New Financial Year Changes
While January is the start of a New Year, many people consider the start of the new financial year, taking place in the first week of April, as the key date they need to look out for. This is because this is the time of year when a number of bills and charges rise, and a lot of households in the United Kingdom will find that they have to make their money stretch even further. When you take on board the fact that many people already consider themselves to be close to breaking point when it comes to finances, this could be a difficult period for many people to get through.
There are many items of the standard household budget that are rising in cost, and this means people need to give more thought to their finances and how to best deal with their budget. Given the fact that council tax, water bills, NHS charges, utility bills and broadband bills are all expected to rise, these are factors that most people consider to be essential in everyday life. This means that people will need to make their income stretch further when it comes to food, drink, entertainment and the aspects which aren’t essential but which often have a huge impact on people’s lives. There are many aspects of modern life that aren’t fun but there is no doubt that people still struggle with their finances when it comes to 2017.
Some people will need a helping hand
There are further blows to be considered when it comes to finances and anyone in receipt of welfare benefits may need a helping hand. This is because the payment rates have been frozen once again, making this the second year in a row this has occurred and there are also many benefits which are being reduced this year. This is a very difficult time of year for people and there is a lot to be said for sitting down and looking at the impact that these changes have on your budget.
It isn’t all bad news though and some people will receive some benefits. There is a change in tax rates and this may be of benefit and interest to some people and there is also set to be a rise in the National Living Wage, which is going to see more people with money in their pocket at the end of their shift. This should always be seen as a good thing but of course, it doesn’t happen alone.
If employers need to find more money to pay their staff members, they inevitably find this money from different ways. Some firms will increase the cost of their products and services while there are some firms who will cut back in other areas. These actions can have a negative impact on people’s lives, so there is a concern that even people who look to be better off as of April 2017 changes may struggle in the longer term, but that is something that individuals need to think about.

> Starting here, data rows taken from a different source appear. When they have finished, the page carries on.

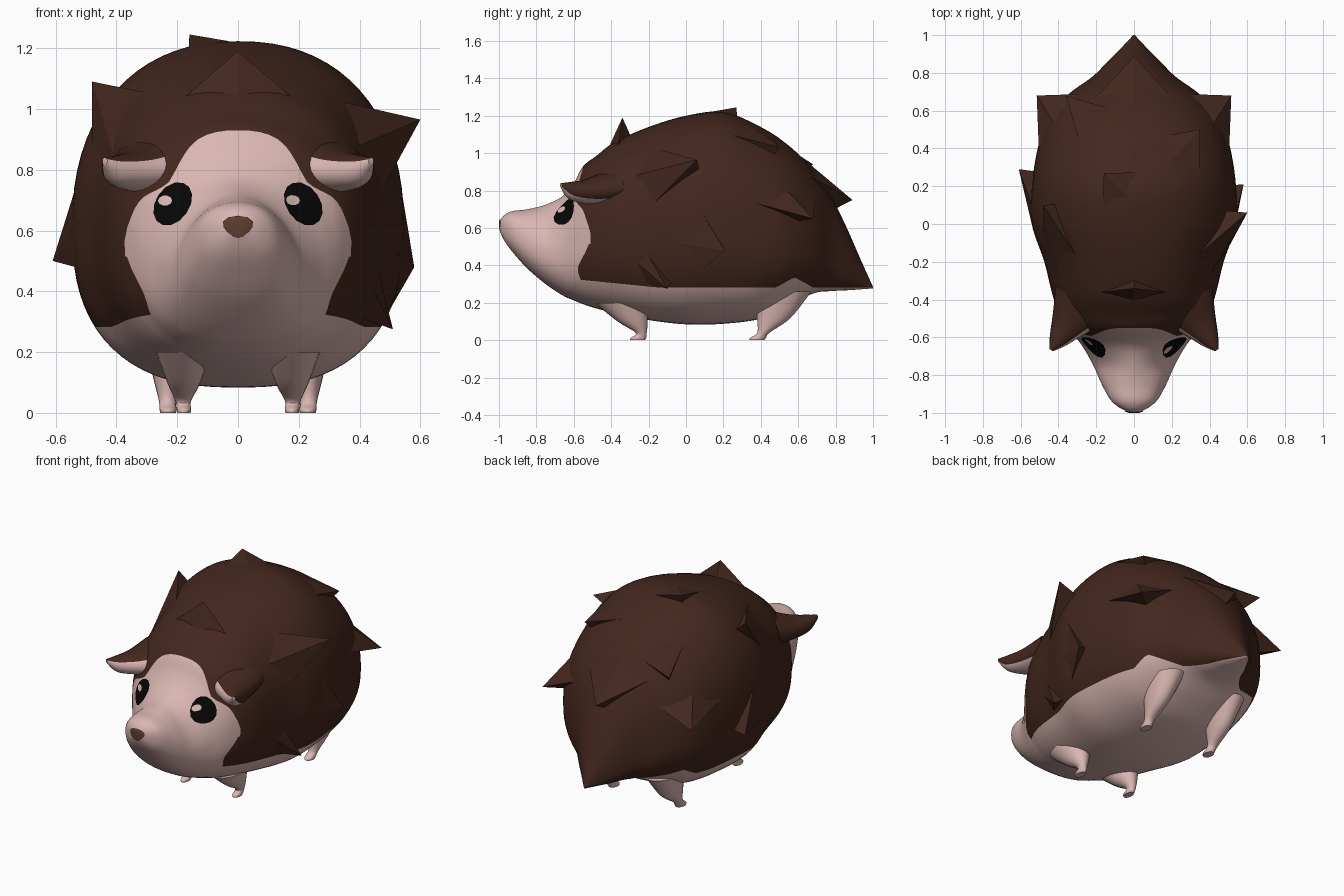
import bpy, bmesh, math
from mathutils import Vector
from mathutils.bvhtree import BVHTree

if "Cube" in bpy.data.objects:
    bpy.data.objects.remove(bpy.data.objects["Cube"])


def material(name, rgb):
    m = bpy.data.materials.new(name)
    m.diffuse_color = (*rgb, 1)
    m.use_nodes = True
    m.node_tree.nodes["Principled BSDF"].inputs["Base Color"].default_value = m.diffuse_color
    return m


QUILL = material("quill brown", (0.056, 0.020, 0.0125))
SKIN = material("skin pink", (0.70, 0.47, 0.445))
BLACK = material("eye black", (0.002, 0.002, 0.002))
NOSE = material("nose brown", (0.115, 0.045, 0.027))
SHINE = material("eye shine", (0.72, 0.50, 0.47))


def finish(name, bm, mats, smooth=40):
    me = bpy.data.meshes.new(name)
    bm.to_mesh(me)
    bm.free()
    for m in mats:
        me.materials.append(m)
    ob = bpy.data.objects.new(name, me)
    bpy.context.collection.objects.link(ob)
    if smooth:
        bpy.ops.object.select_all(action='DESELECT')
        ob.select_set(True)
        bpy.context.view_layer.objects.active = ob
        bpy.ops.object.shade_smooth_by_angle(angle=math.radians(smooth))
    return ob


def spline(keys, n):
    """Catmull-Rom rows through the key rows."""
    out = []
    for i in range(len(keys) - 1):
        p0, p1 = keys[max(i - 1, 0)], keys[i]
        p2, p3 = keys[i + 1], keys[min(i + 2, len(keys) - 1)]
        for k in range(n):
            t = k / n
            out.append([0.5 * (2 * b + (c - a) * t + (2 * a - 5 * b + 4 * c - d) * t * t
                               + (3 * b - a - 3 * c + d) * t ** 3)
                        for a, b, c, d in zip(p0, p1, p2, p3)])
    return out + [list(keys[-1])]


def loft(rings):
    bm = bmesh.new()
    vr = [[bm.verts.new(p) for p in r] for r in rings]
    n = len(vr[0])
    for a, b in zip(vr, vr[1:]):
        for i in range(n):
            bm.faces.new((a[i], a[(i + 1) % n], b[(i + 1) % n], b[i]))
    bm.faces.new(vr[0])
    bm.faces.new(vr[-1])
    bmesh.ops.recalc_face_normals(bm, faces=bm.faces)
    return bm


def bump(x, centre, width):
    return math.exp(-((x - centre) / width) ** 2)


# Body: y, half width, bottom z, top z, height fraction of widest point
stations = [
    (-.995, .03, .58, .64, .5), (-.97, .08, .53, .67, .5), (-.93, .125, .475, .69, .48),
    (-.85, .17, .385, .70, .45), (-.75, .215, .30, .725, .42), (-.66, .265, .24, .77, .44),
    (-.60, .308, .213, .84, .46), (-.55, .345, .193, .93, .49), (-.48, .39, .17, .985, .5),
    (-.38, .43, .145, 1.06, .49), (-.2, .475, .108, 1.14, .48), (0, .54, .085, 1.20, .47),
    (.2, .54, .088, 1.22, .47), (.4, .51, .115, 1.14, .46), (.55, .46, .18, 1.04, .44),
    (.68, .355, .25, .91, .4), (.78, .22, .263, .76, .36), (.86, .14, .267, .60, .32),
    (.93, .07, .272, .44, .3), (1.0, .004, .277, .285, .3)]


def section(row, n=72):
    y, w, zb, zt, f = row
    zc = zb + (zt - zb) * f
    up = 2.25 - .55 * bump(y, -.75, .11)
    pts = []
    for i in range(n):
        a = 2 * math.pi * i / n
        c, s = math.cos(a), math.sin(a)
        e = 2 / (up if s > 0 else 2.5)
        h = zt - zc if s > 0 else zc - zb
        pts.append(Vector((math.copysign(w * abs(c) ** e, c), y,
                           zc + math.copysign(h * abs(s) ** e, s))))
    return pts


# Colour border of the quill coat: lower rim height and front edge depth
def rim(p):
    front = .04 * min(1, max(0, (-.15 - p.y) / .4))
    return .282 + front + .055 * max(0, 1 - abs(p.y - .58) / .1)


def edge(p):
    e = -.55 + .04 * bump(p.z, .56, .09) - .03 * bump(p.z, .38, .06)
    return e - .05 * bump(abs(p.x), .26, .09) * min(1, max(0, (p.z - .68) / .08))


def cut_along(bm, axis, border):
    """Cut the mesh cleanly where coordinate[axis] equals border(point)."""
    old = {}
    lay = bm.verts.layers.float_vector.new("rest")
    for v in bm.verts:
        v[lay] = v.co.copy()
    for v in bm.verts:
        v.co[axis] -= border(v[lay])
    no = Vector((0, 0, 0))
    no[axis] = 1
    bmesh.ops.bisect_plane(bm, geom=bm.verts[:] + bm.edges[:] + bm.faces[:],
                           plane_co=(0, 0, 0), plane_no=no)
    for v in bm.verts:
        v.co = v[lay]
    bm.verts.layers.float_vector.remove(lay)


bm = loft([section(r) for r in spline(stations, 8)])
cut_along(bm, 2, rim)
cut_along(bm, 1, edge)
bm.normal_update()
for f in bm.faces:
    c = f.calc_center_median()
    f.material_index = 0 if c.z > rim(c) and c.y > edge(c) else 1
tree = BVHTree.FromBMesh(bm)
finish("body", bm, [QUILL, SKIN])


# Quill points: flat barbs lifting off the back (tip, base, base)
def snap(p, lift):
    co, no, _, _ = tree.find_nearest(p)
    return co + no * lift


quills = [
    ((0, -.34, 1.19), (.17, -.36, 1.04), (-.17, -.36, 1.04)),
    ((-.16, .27, 1.245), (-.16, .08, 1.19), (.03, .28, 1.22)),
    ((.35, .50, 1.03), (.11, .47, 1.12), (.33, .24, 1.08)),
    ((-.36, .68, .94), (-.30, .45, 1.05), (-.14, .63, .98)),
    ((.60, .06, .965), (.50, -.18, .74), (.36, -.17, 1.04)),
    ((.58, .21, .48), (.53, .06, .72), (.50, 0, .30)),
    ((-.48, .10, 1.09), (-.30, -.17, 1.05), (-.48, -.15, .75)),
    ((-.61, .29, .50), (-.53, .10, .72), (-.53, 0, .48)),
    ((.51, -.10, .275), (.45, -.20, .46), (.43, -.22, .30)),
    ((0, .89, .75), (.2, .66, .87), (-.2, .66, .87)),
    ((.515, .68, .65), (.50, .38, .73), (.30, .70, .75)),
    ((-.515, .68, .65), (-.50, .38, .73), (-.30, .70, .75))]
for tip, b1, b2 in quills:
    tip, b1, b2 = Vector(tip), Vector(b1), Vector(b2)
    mean = (b1 + b2) / 2
    pts = [tip, snap(b1, 0), snap(mean + (mean - tip) * .35, .002), snap(b2, 0), snap(tip, -.03)]
    bm = bmesh.new()
    v = [bm.verts.new(p) for p in pts]
    for idx in ((0, 1, 2), (0, 2, 3), (0, 3, 4), (0, 4, 1), (1, 4, 2), (2, 4, 3)):
        bm.faces.new([v[i] for i in idx])
    bmesh.ops.recalc_face_normals(bm, faces=bm.faces)
    finish("quill_point", bm, [QUILL], 0)

# Ears: x, y, z, width, height along a short outward tube
ear = [(.27, -.42, .815, .17, .09), (.345, -.53, .795, .10, .066),
       (.405, -.62, .80, .048, .046), (.438, -.668, .828, .010, .012)]
# Legs: x, y, z, half width, half depth, tapering to small forward feet
front_leg = [(.18, -.35, .20, .09, .14), (.178, -.285, .10, .055, .08),
             (.18, -.24, .04, .026, .03), (.178, -.255, .012, .024, .042), (.178, -.26, 0, .022, .038)]
back_leg = [(.22, .52, .26, .09, .15), (.228, .47, .12, .052, .09),
            (.232, .415, .042, .029, .034), (.23, .385, .012, .028, .042), (.23, .38, 0, .026, .038)]


def tube(keys, s, u, v, n=20):
    rings = []
    for x, y, z, a, b in spline(keys, 6):
        rings.append([Vector((s * x, y, z)) + u * a * math.cos(2 * math.pi * i / n)
                      + v * b * math.sin(2 * math.pi * i / n) for i in range(n)])
    return loft(rings)


X, Y, Z = Vector((1, 0, 0)), Vector((0, 1, 0)), Vector((0, 0, 1))
for s, side in ((1, "right"), (-1, "left")):
    for name, keys in (("front_leg", front_leg), ("back_leg", back_leg)):
        finish(name + "_" + side, tube(keys, s, X, Y), [SKIN])
    bm = tube(ear, s, Vector((.85, .53 * s, 0)), Z)
    inner = Vector((-.3 * s, -.65, -.68)).normalized()
    for f in bm.faces:
        f.material_index = 1 if f.normal.dot(inner) > .2 else 0
    finish("ear_" + side, bm, [QUILL, SKIN])


# Thin plates laid on the face, projected from the front
def plate(name, cx, cz, a, b, tilt, lift, mat, n=14, taper=0):
    bm = bmesh.new()

    def put(px, pz):
        co, no, _, _ = tree.ray_cast(Vector((px, -3, pz)), Y)
        return bm.verts.new(co + no * lift)

    rows = []
    for r in (.25, .5, .75, 1):
        row = []
        for i in range(n):
            t = 2 * math.pi * i / n
            p, q = a * r * math.cos(t), b * r * math.sin(t)
            p *= 1 + taper * q / b
            row.append(put(cx + p * math.cos(tilt) - q * math.sin(tilt),
                           cz + p * math.sin(tilt) + q * math.cos(tilt)))
        rows.append(row)
    mid = put(cx, cz)
    for i in range(n):
        j = (i + 1) % n
        bm.faces.new((mid, rows[0][i], rows[0][j]))
        for p, q in zip(rows, rows[1:]):
            bm.faces.new((p[i], q[i], q[j], p[j]))
    finish(name, bm, [mat])


for s, side in ((1, "right"), (-1, "left")):
    plate("eye_" + side, s * .211, .685, .056, .077, s * .6, .007, BLACK)
    plate("eye_shine_" + side, .176 if s > 0 else -.235, .695, .023, .017, 0, .0095, SHINE, 10)
plate("nose", 0, .612, .046, .034, 0, .005, NOSE, 12, .35)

One important thing at this time of year is that people look at the facts and focus on what the changes mean to their individual circumstances. There will be a lot of coverage in the news and online, and you can guarantee that there will be a lot of people talking about the negative impact these financial changes have had on people’s lives. This is worth noting but just because something is happening to one person doesn’t mean that it is happening to someone else, so always take the time to review your own circumstances, and the best way to do so is to draw up a budget regarding your finances.
Draw up your own budget
You need to know how much money you are bringing in and what money you have to spend, and this should be based on the new figures as of April 2017 onwards. This information will allow you to move forward with a better idea of what is going to happen as opposed to finding yourself caught short. Of course, in the first month, it will be no surprise to see some people struggling to deal with the changes and it may be that some people have to seek assistance, perhaps in the form of a guarantor loan.
This style of loan is fine as a one-off but it isn’t something that can be repeated time and time again. This means individuals need to get to grip with their finances as quickly as they possibly can.
Andrew Reilly is a freelance writer with a focus on news stories and consumer interest articles. He has been writing professionally for 9 years but has been writing for as long as he can care to remember. When Andrew isn’t sat behind a laptop or researching a story, he will be found watching a gig or a game of football.